Goal of the exercise: Send back the whole listing untouched.

------

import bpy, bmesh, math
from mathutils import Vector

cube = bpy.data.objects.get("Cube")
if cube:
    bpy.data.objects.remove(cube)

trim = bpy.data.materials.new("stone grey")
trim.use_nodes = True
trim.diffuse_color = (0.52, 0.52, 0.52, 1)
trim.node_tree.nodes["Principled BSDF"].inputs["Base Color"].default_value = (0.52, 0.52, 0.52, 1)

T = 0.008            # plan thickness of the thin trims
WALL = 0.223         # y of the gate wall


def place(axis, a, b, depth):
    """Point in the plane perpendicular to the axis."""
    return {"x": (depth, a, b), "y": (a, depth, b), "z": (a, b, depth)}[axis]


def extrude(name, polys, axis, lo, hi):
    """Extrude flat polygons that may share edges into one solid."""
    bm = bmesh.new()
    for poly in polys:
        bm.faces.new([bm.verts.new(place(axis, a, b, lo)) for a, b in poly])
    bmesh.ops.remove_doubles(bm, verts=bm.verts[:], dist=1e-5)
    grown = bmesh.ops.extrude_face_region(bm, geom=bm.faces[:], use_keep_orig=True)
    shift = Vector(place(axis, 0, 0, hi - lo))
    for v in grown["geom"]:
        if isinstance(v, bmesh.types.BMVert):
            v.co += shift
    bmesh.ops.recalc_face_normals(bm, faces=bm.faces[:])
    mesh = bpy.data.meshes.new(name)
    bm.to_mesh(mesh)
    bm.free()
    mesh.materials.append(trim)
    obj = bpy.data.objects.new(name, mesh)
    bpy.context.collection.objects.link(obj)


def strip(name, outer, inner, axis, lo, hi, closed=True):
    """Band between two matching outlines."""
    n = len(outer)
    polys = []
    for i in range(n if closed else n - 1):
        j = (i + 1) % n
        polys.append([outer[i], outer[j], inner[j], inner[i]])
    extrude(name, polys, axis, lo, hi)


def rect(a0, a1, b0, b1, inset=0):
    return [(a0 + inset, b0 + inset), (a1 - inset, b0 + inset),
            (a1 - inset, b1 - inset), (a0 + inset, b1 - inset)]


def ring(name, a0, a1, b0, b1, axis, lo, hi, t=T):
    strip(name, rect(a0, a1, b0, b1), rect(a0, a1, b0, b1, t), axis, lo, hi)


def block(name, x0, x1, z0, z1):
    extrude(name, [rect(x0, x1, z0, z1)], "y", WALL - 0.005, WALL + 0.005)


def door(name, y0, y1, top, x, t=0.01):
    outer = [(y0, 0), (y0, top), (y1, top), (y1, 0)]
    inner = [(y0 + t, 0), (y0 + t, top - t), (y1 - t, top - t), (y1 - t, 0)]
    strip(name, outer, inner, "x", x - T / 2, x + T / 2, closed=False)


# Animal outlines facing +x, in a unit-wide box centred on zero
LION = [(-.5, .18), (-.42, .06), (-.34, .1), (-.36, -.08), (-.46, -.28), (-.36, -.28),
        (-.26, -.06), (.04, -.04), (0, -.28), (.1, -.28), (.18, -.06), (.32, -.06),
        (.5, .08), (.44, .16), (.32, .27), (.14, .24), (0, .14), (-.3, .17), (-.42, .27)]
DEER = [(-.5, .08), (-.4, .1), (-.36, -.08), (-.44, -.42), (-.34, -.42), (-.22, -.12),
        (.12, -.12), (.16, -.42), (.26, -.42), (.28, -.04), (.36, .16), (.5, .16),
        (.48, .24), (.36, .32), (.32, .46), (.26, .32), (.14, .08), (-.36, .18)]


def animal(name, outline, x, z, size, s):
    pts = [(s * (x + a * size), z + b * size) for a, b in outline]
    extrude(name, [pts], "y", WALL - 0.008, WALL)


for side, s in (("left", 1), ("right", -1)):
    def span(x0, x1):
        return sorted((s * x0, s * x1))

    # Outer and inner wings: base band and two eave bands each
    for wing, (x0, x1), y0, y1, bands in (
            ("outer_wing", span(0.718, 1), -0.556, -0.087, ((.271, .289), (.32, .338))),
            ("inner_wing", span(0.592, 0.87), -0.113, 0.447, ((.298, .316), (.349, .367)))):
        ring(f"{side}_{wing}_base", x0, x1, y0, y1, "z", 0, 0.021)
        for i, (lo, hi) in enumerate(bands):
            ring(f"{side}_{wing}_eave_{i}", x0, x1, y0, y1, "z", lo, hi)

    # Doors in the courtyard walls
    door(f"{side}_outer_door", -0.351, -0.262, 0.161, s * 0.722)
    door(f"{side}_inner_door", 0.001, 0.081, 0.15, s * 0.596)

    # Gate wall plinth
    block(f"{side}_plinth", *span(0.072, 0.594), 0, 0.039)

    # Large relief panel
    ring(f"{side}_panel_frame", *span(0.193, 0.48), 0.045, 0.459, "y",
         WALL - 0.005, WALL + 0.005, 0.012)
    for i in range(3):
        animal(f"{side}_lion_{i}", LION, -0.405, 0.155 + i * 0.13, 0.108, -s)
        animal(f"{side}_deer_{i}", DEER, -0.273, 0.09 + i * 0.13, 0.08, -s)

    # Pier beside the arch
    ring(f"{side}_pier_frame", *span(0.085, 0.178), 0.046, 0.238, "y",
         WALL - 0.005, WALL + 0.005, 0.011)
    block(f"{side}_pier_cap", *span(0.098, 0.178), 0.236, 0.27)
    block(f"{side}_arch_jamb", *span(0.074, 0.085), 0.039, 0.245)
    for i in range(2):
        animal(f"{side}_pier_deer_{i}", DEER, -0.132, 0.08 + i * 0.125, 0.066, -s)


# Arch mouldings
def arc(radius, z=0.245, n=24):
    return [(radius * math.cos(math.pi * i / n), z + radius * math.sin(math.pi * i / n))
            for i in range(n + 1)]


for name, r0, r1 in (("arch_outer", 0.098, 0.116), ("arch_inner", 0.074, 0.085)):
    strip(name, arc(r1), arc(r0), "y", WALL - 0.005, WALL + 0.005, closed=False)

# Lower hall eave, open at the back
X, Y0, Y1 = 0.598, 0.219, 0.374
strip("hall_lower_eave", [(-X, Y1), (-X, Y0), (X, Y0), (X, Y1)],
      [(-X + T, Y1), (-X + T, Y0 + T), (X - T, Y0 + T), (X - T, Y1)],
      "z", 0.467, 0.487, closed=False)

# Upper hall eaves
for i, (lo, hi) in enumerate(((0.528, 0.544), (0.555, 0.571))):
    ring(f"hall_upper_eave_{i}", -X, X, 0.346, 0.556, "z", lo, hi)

------

Task answer:
import bpy, bmesh, math
from mathutils import Vector

cube = bpy.data.objects.get("Cube")
if cube:
    bpy.data.objects.remove(cube)

trim = bpy.data.materials.new("stone grey")
trim.use_nodes = True
trim.diffuse_color = (0.52, 0.52, 0.52, 1)
trim.node_tree.nodes["Principled BSDF"].inputs["Base Color"].default_value = (0.52, 0.52, 0.52, 1)

T = 0.008            # plan thickness of the thin trims
WALL = 0.223         # y of the gate wall


def place(axis, a, b, depth):
    """Point in the plane perpendicular to the axis."""
    return {"x": (depth, a, b), "y": (a, depth, b), "z": (a, b, depth)}[axis]


def extrude(name, polys, axis, lo, hi):
    """Extrude flat polygons that may share edges into one solid."""
    bm = bmesh.new()
    for poly in polys:
        bm.faces.new([bm.verts.new(place(axis, a, b, lo)) for a, b in poly])
    bmesh.ops.remove_doubles(bm, verts=bm.verts[:], dist=1e-5)
    grown = bmesh.ops.extrude_face_region(bm, geom=bm.faces[:], use_keep_orig=True)
    shift = Vector(place(axis, 0, 0, hi - lo))
    for v in grown["geom"]:
        if isinstance(v, bmesh.types.BMVert):
            v.co += shift
    bmesh.ops.recalc_face_normals(bm, faces=bm.faces[:])
    mesh = bpy.data.meshes.new(name)
    bm.to_mesh(mesh)
    bm.free()
    mesh.materials.append(trim)
    obj = bpy.data.objects.new(name, mesh)
    bpy.context.collection.objects.link(obj)


def strip(name, outer, inner, axis, lo, hi, closed=True):
    """Band between two matching outlines."""
    n = len(outer)
    polys = []
    for i in range(n if closed else n - 1):
        j = (i + 1) % n
        polys.append([outer[i], outer[j], inner[j], inner[i]])
    extrude(name, polys, axis, lo, hi)


def rect(a0, a1, b0, b1, inset=0):
    return [(a0 + inset, b0 + inset), (a1 - inset, b0 + inset),
            (a1 - inset, b1 - inset), (a0 + inset, b1 - inset)]


def ring(name, a0, a1, b0, b1, axis, lo, hi, t=T):
    strip(name, rect(a0, a1, b0, b1), rect(a0, a1, b0, b1, t), axis, lo, hi)


def block(name, x0, x1, z0, z1):
    extrude(name, [rect(x0, x1, z0, z1)], "y", WALL - 0.005, WALL + 0.005)


def door(name, y0, y1, top, x, t=0.01):
    outer = [(y0, 0), (y0, top), (y1, top), (y1, 0)]
    inner = [(y0 + t, 0), (y0 + t, top - t), (y1 - t, top - t), (y1 - t, 0)]
    strip(name, outer, inner, "x", x - T / 2, x + T / 2, closed=False)


# Animal outlines facing +x, in a unit-wide box centred on zero
LION = [(-.5, .18), (-.42, .06), (-.34, .1), (-.36, -.08), (-.46, -.28), (-.36, -.28),
        (-.26, -.06), (.04, -.04), (0, -.28), (.1, -.28), (.18, -.06), (.32, -.06),
        (.5, .08), (.44, .16), (.32, .27), (.14, .24), (0, .14), (-.3, .17), (-.42, .27)]
DEER = [(-.5, .08), (-.4, .1), (-.36, -.08), (-.44, -.42), (-.34, -.42), (-.22, -.12),
        (.12, -.12), (.16, -.42), (.26, -.42), (.28, -.04), (.36, .16), (.5, .16),
        (.48, .24), (.36, .32), (.32, .46), (.26, .32), (.14, .08), (-.36, .18)]


def animal(name, outline, x, z, size, s):
    pts = [(s * (x + a * size), z + b * size) for a, b in outline]
    extrude(name, [pts], "y", WALL - 0.008, WALL)


for side, s in (("left", 1), ("right", -1)):
    def span(x0, x1):
        return sorted((s * x0, s * x1))

    # Outer and inner wings: base band and two eave bands each
    for wing, (x0, x1), y0, y1, bands in (
            ("outer_wing", span(0.718, 1), -0.556, -0.087, ((.271, .289), (.32, .338))),
            ("inner_wing", span(0.592, 0.87), -0.113, 0.447, ((.298, .316), (.349, .367)))):
        ring(f"{side}_{wing}_base", x0, x1, y0, y1, "z", 0, 0.021)
        for i, (lo, hi) in enumerate(bands):
            ring(f"{side}_{wing}_eave_{i}", x0, x1, y0, y1, "z", lo, hi)

    # Doors in the courtyard walls
    door(f"{side}_outer_door", -0.351, -0.262, 0.161, s * 0.722)
    door(f"{side}_inner_door", 0.001, 0.081, 0.15, s * 0.596)

    # Gate wall plinth
    block(f"{side}_plinth", *span(0.072, 0.594), 0, 0.039)

    # Large relief panel
    ring(f"{side}_panel_frame", *span(0.193, 0.48), 0.045, 0.459, "y",
         WALL - 0.005, WALL + 0.005, 0.012)
    for i in range(3):
        animal(f"{side}_lion_{i}", LION, -0.405, 0.155 + i * 0.13, 0.108, -s)
        animal(f"{side}_deer_{i}", DEER, -0.273, 0.09 + i * 0.13, 0.08, -s)

    # Pier beside the arch
    ring(f"{side}_pier_frame", *span(0.085, 0.178), 0.046, 0.238, "y",
         WALL - 0.005, WALL + 0.005, 0.011)
    block(f"{side}_pier_cap", *span(0.098, 0.178), 0.236, 0.27)
    block(f"{side}_arch_jamb", *span(0.074, 0.085), 0.039, 0.245)
    for i in range(2):
        animal(f"{side}_pier_deer_{i}", DEER, -0.132, 0.08 + i * 0.125, 0.066, -s)


# Arch mouldings
def arc(radius, z=0.245, n=24):
    return [(radius * math.cos(math.pi * i / n), z + radius * math.sin(math.pi * i / n))
            for i in range(n + 1)]


for name, r0, r1 in (("arch_outer", 0.098, 0.116), ("arch_inner", 0.074, 0.085)):
    strip(name, arc(r1), arc(r0), "y", WALL - 0.005, WALL + 0.005, closed=False)

# Lower hall eave, open at the back
X, Y0, Y1 = 0.598, 0.219, 0.374
strip("hall_lower_eave", [(-X, Y1), (-X, Y0), (X, Y0), (X, Y1)],
      [(-X + T, Y1), (-X + T, Y0 + T), (X - T, Y0 + T), (X - T, Y1)],
      "z", 0.467, 0.487, closed=False)

# Upper hall eaves
for i, (lo, hi) in enumerate(((0.528, 0.544), (0.555, 0.571))):
    ring(f"hall_upper_eave_{i}", -X, X, 0.346, 0.556, "z", lo, hi)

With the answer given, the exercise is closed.